We have some nice photos that are now hanging in the hallway, along with a hopes and dreams tree for the year that was generated by families during the event.

external image northeast%20new%20version.png
As of 11/24/08
We made concrete changes to our open-house with lots of outreach, transportation, etc. There was a huge turnout and it rained and poured and we all moved into the gym and it was very successful. Families really had an opportunity to connect to one another. A lot of international families who had just moved here said that it was great.
Using today’s facilitation, I am thinking that maybe I ought to get our committee together and ask them what they want to do. But, I am also thinking about the article that Dave Lehman gave us, and how we could do that with our school.
We continue to have our equity lunches, and are doing different activities at these.

As of 2/09/98
The following letter home to families describes our most recent initiative:
Bright Red Bookshelf for Northeast Lobby

Greetings Northeast:

This is a note from the Northeast Equity Committee in collaboration with The Family Reading Partnership.

A while ago the NE Equity Committee proposed the idea of having a Family Reading Partnership Bright Red Bookshelf in
the lobby of the school. Its placement there would provide a place where all children could select books on a regular basis to keep as their own. We know that many children in our building are fortunate to have very extensive libraries in their homes, but this is
not true for all of our families. The Committee hopes that the presence of the Bright Red Bookshelf will be one more way to create an environment of equity within our school community.

Northeast will be the first school to house a Bookshelf. They are currently found in many locations around the county, including DSS, Wegmans, etc., and are maintained by the Family Reading Partnership. In our proposal to FRP to provide Bright Red Bookshelf services within our building the Committee has agreed to purchase the bookshelf, collect books within the building, clean and repair them as needed, label them, and then place them on the Bright Red Bookshelf.

To cover (at least partially) the cost of the bookshelf and in addition attempt to foster a school wide sense of ownership for this project we plan to have a..
CAN & BOTTLE DRIVE January 20 - 23

Please support this project by spreading the word and encouraging your children to bring in deposit cans & bottles. There will be a large box in the front hall. Cash donations will also be gratefully accepted!

If you have any questions or suggestions, or would like more information, please see the third grade teachers, Kari Krakow, or Ben Eckley.
As of 4/1/09
Our equity committee met with the PTA about the book fair and asked them if we could start using the bookbucks option used by some other schools, so that all our families could purchase books. The PTA agreed and this month NE sent bookbuck certificates to families on free and reduced lunch. Also, the equity committee has been meeting and sharing book recommendations. We are making a bibliography of these suggestions that will be given to all NE staff and copies will be available in the NE library. Our librarian, Ben Eckley is also working to purchase some of the recommended books on this list that we don't have yet.
Click here to see Northeast Equity Committee book suggestions.
South Hill Elementary School
Alice Ball and Amy Gingrich-Eckley, Equity Mentors

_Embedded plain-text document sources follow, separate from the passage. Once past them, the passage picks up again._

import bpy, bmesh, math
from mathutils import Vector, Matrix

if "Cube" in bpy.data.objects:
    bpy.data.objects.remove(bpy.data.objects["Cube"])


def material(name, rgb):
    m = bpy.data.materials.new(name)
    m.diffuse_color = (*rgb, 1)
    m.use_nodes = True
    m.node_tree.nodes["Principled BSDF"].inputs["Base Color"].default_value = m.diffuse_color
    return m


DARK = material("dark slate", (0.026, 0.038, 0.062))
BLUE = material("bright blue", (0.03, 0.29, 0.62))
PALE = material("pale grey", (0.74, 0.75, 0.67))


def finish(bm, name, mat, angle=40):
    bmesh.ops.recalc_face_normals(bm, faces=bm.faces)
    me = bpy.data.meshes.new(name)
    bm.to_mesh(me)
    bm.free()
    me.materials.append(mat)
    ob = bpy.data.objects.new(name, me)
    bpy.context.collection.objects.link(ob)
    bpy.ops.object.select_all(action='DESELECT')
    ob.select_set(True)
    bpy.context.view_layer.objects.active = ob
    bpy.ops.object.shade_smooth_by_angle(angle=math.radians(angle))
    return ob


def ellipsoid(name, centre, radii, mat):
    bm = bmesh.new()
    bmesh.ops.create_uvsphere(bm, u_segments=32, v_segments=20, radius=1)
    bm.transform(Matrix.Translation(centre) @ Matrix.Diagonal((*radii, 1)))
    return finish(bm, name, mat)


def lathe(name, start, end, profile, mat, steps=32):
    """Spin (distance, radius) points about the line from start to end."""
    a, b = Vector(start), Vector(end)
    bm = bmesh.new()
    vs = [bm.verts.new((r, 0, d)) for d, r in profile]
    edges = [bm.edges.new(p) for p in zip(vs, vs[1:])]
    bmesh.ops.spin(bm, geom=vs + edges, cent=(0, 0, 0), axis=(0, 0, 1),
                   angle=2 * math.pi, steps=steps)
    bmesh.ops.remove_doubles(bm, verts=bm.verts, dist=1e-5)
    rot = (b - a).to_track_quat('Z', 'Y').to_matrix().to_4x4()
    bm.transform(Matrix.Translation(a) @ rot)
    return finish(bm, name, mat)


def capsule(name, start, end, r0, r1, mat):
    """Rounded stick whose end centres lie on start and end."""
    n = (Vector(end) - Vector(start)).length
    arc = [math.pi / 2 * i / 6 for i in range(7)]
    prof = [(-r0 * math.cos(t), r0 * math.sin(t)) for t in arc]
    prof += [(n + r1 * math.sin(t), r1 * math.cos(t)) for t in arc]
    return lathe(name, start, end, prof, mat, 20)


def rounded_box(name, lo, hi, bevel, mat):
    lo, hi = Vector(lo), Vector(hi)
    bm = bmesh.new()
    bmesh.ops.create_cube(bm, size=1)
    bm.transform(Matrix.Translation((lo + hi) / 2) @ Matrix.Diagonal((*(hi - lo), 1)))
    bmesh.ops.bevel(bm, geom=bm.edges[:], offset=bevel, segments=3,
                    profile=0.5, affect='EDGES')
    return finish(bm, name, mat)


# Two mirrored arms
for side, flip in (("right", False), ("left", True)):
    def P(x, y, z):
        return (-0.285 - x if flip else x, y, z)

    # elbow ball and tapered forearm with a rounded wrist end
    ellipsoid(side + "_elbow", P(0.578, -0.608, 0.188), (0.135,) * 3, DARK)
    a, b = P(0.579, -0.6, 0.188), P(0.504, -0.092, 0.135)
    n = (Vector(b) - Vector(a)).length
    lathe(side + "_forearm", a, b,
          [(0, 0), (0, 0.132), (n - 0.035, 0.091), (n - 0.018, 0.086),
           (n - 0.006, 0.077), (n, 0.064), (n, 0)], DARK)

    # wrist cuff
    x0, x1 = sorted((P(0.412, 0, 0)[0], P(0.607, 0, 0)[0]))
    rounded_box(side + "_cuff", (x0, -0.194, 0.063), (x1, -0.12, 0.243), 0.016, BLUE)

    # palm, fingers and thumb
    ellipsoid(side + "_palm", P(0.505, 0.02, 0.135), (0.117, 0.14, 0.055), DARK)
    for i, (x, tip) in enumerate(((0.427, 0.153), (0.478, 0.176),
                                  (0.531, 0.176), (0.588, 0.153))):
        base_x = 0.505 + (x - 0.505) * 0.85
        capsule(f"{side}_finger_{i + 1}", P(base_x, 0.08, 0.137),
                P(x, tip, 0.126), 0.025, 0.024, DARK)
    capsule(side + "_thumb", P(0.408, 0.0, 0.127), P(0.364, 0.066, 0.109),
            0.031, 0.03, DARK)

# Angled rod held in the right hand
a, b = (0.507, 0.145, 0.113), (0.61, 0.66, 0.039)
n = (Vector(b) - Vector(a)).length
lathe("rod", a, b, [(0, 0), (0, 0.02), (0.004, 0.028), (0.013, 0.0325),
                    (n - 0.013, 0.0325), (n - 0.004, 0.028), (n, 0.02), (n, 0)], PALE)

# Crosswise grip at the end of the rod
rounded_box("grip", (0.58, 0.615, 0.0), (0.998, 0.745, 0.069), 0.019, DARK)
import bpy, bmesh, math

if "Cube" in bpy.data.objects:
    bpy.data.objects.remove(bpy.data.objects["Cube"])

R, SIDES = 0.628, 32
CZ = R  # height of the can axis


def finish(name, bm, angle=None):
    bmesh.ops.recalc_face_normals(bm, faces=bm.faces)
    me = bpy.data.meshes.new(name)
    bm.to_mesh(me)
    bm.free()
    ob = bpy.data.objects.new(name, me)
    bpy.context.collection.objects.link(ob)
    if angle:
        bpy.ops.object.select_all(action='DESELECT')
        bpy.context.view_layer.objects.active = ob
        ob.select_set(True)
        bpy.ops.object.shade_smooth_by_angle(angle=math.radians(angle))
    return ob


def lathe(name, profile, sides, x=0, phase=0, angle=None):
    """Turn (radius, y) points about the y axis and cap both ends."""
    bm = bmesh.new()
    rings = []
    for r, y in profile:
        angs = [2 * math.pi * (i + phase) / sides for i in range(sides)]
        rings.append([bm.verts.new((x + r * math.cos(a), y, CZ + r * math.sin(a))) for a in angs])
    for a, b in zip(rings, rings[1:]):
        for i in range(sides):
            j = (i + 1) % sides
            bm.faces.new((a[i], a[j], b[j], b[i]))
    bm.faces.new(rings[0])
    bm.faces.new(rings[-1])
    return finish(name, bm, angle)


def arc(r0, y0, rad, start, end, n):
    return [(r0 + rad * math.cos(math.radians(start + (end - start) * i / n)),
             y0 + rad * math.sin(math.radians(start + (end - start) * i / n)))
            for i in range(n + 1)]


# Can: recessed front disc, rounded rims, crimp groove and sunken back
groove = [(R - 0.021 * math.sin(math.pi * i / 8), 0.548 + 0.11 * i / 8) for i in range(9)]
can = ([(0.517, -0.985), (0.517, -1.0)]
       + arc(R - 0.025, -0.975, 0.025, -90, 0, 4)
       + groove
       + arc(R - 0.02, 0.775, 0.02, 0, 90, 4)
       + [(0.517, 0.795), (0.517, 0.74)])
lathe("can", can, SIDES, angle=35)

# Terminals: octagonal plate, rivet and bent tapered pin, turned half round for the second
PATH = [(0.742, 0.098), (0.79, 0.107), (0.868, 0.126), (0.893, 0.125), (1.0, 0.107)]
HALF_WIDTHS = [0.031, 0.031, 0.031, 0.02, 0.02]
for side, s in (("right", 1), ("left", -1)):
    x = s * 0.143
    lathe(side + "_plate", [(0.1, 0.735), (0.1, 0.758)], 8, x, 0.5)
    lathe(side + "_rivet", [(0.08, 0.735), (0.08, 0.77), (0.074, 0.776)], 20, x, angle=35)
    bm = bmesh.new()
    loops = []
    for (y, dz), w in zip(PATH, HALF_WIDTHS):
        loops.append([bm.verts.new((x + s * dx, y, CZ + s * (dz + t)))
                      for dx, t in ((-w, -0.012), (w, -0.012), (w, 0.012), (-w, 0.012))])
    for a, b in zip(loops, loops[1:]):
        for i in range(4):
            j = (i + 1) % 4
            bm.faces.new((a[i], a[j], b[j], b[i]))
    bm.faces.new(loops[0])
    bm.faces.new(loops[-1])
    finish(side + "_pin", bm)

As of 11/24/08
We have been doing a lot with responsive classroom, and it’s connected but it’s not explicit. I need to do personal work as staff developers for equity. We’ve talked a lot about white privilege, and should white students be thinking about this and talking about this. We talked about management stuff, like book groups, discussion groups, etc. We need to do some feelers to see what people would respond to doing.
We are going to try to use one of those protocols with the Kiri Davis “youtube” video.